A second co-pilot, Ni Gongtao, was flying with them to gain experience, according to news reports.
On Thursday, pumps were being used to drain a pit at the center of the crash site as light rain hampered work for a second day.
“The rainstorm made the job harder,” said Zheng Xi, fire chief of the Guangxi region, at a news conference. Zheng said muddy roads were so hard to get through that some searchers walked to the site carrying tools and other equipment.
More than 300 searchers were taking part, said Huang Shangwu, a deputy fire chief.
“The water pumping yesterday greatly contributed to the finding of the black box,” Huang told reporters at a command center near the crash site.
The Boeing 737-800 was cruising at 29,000 feet (8,800 meters) when it crashed, starting a fire that could be seen in NASA satellite images.
The government has sealed off a large area around the crash site and tried to control information about the disaster.
Foreign media were escorted into the zone for the first time Thursday. Police and other vehicles were parked along the highway. Journalists were driven down small roads covered in red-brown mud to the command center.
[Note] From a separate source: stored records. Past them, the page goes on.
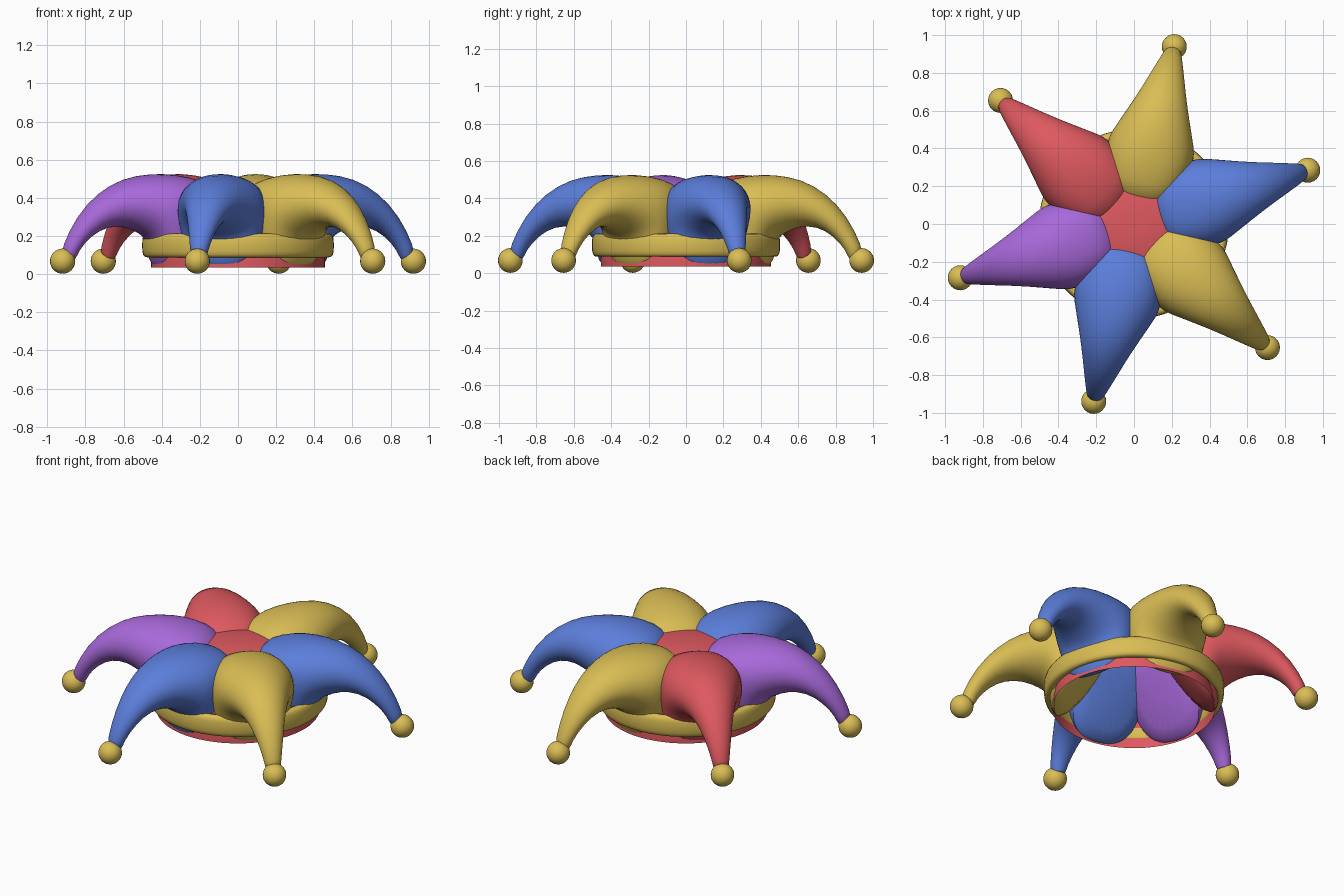
import bpy
import bmesh
import math
from mathutils import Matrix, Vector

old = bpy.data.objects.get("Cube")
if old:
    bpy.data.objects.remove(old, do_unlink=True)


def material(name, color):
    m = bpy.data.materials.new(name)
    m.use_nodes = True
    m.diffuse_color = (*color, 1)
    m.node_tree.nodes["Principled BSDF"].inputs["Base Color"].default_value = (*color, 1)
    return m


gold = material("gold", (0.70, 0.51, 0.09))
red = material("red", (0.73, 0.10, 0.115))
blue = material("blue", (0.107, 0.21, 0.71))
purple = material("purple", (0.39, 0.14, 0.70))


def finish(name, bm, mat, angle=60):
    bmesh.ops.recalc_face_normals(bm, faces=bm.faces)
    mesh = bpy.data.meshes.new(name)
    bm.to_mesh(mesh)
    bm.free()
    mesh.materials.append(mat)
    ob = bpy.data.objects.new(name, mesh)
    bpy.context.collection.objects.link(ob)
    bpy.ops.object.select_all(action="DESELECT")
    ob.select_set(True)
    bpy.context.view_layer.objects.active = ob
    bpy.ops.object.shade_smooth_by_angle(angle=math.radians(angle))
    return ob


def power(v, e):
    return math.copysign(abs(v) ** e, v)


def oval(steps, e):
    """Unit rounded outline; a smaller exponent is squarer."""
    for i in range(steps):
        a = math.tau * i / steps
        yield power(math.cos(a), e), power(math.sin(a), e)


def bridge(bm, rings, closed=False):
    pairs = list(zip(rings, rings[1:] + rings[:1])) if closed else list(zip(rings, rings[1:]))
    for a, b in pairs:
        n = len(a)
        for i in range(n):
            j = (i + 1) % n
            bm.faces.new((a[i], a[j], b[j], b[i]))


# Horn sections: lower (radius, z), upper (radius, z), half width, squareness
SECTIONS = [
    ((0.37, 0.06), (0.15, 0.37), 0.15, 0.85),
    ((0.46, 0.015), (0.12, 0.45), 0.215, 0.75),
    ((0.475, 0.11), (0.21, 0.495), 0.23, 0.8),
    ((0.49, 0.18), (0.34, 0.525), 0.238, 0.9),
    ((0.53, 0.21), (0.48, 0.53), 0.205, 1),
    ((0.62, 0.25), (0.63, 0.505), 0.155, 1),
    ((0.72, 0.25), (0.765, 0.43), 0.112, 1),
    ((0.81, 0.20), (0.88, 0.31), 0.077, 1),
    ((0.88, 0.12), (0.968, 0.14), 0.047, 1),
    ((0.89, 0.07), (0.965, 0.08), 0.042, 1),
]


def horn(name, angle, mat):
    bm = bmesh.new()
    rings = []
    for low, high, width, e in SECTIONS:
        lo = Vector((low[0], 0, low[1]))
        hi = Vector((high[0], 0, high[1]))
        mid, half = (lo + hi) / 2, (hi - lo) / 2
        rings.append([bm.verts.new(mid + half * c + Vector((0, width * s, 0)))
                      for c, s in oval(24, e)])
    bridge(bm, rings)
    bm.faces.new(rings[0])
    bm.faces.new(rings[-1])
    bm.transform(Matrix.Rotation(angle, 4, "Z"))
    ob = finish(name, bm, mat)
    sub = ob.modifiers.new("smooth", "SUBSURF")
    sub.levels = sub.render_levels = 1


def bell(name, angle):
    bm = bmesh.new()
    bmesh.ops.create_uvsphere(bm, u_segments=24, v_segments=16, radius=0.066)
    bm.transform(Matrix.Translation((0.963 * math.cos(angle), 0.963 * math.sin(angle), 0.068)))
    finish(name, bm, gold)


# Six drooping horns with a bell at each tip
for k, mat in enumerate((blue, gold, red, purple, blue, gold)):
    a = math.radians(17.2 + 60 * k)
    horn(f"horn_{k + 1}", a, mat)
    bell(f"bell_{k + 1}", a)


def turned(name, profile, mat, closed):
    """Spin a (radius, z) profile around the upright axis."""
    bm = bmesh.new()
    steps = 60
    rings = [[bm.verts.new((r * math.cos(math.tau * i / steps),
                            r * math.sin(math.tau * i / steps), z))
              for i in range(steps)] for r, z in profile]
    bridge(bm, rings, closed)
    if not closed:
        bm.faces.new(rings[-1])
    finish(name, bm, mat)


# Open cap that fills the gaps between the horns
turned("cap", [(0.455, 0.035), (0.455, 0.13), (0.43, 0.23), (0.36, 0.35),
               (0.26, 0.42), (0.15, 0.45), (0.05, 0.455)], red, False)

# Rounded headband
turned("headband", [(0.475 + 0.028 * c, 0.15 + 0.062 * s) for c, s in oval(16, 0.7)],
       gold, True)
When they passed a woman in tears who was being led away, security officials used open umbrellas to try to block the journalists from filming from their vehicles.
Searchers have been using hand tools, metal detectors, drones and sniffer dogs to comb the heavily forested and steep slopes. Wallets, identity and bank cards and human remains have been found.
The "black boxes,” usually painted orange so they can be easily found, are considered key to figuring out what caused the crash.
Cockpit voice recorders can capture voices, audio alerts and background sounds from the engine or switches being moved. The flight data recorder stores information about speed, altitude and direction, as well as pilot actions and performance of important systems.
Associated Press video producer Olivia Zhang in Wuzhou, China; researchers Yu Bing in Beijing and Chen Si in Shanghai; and news assistant Caroline Chen in Beijing contributed.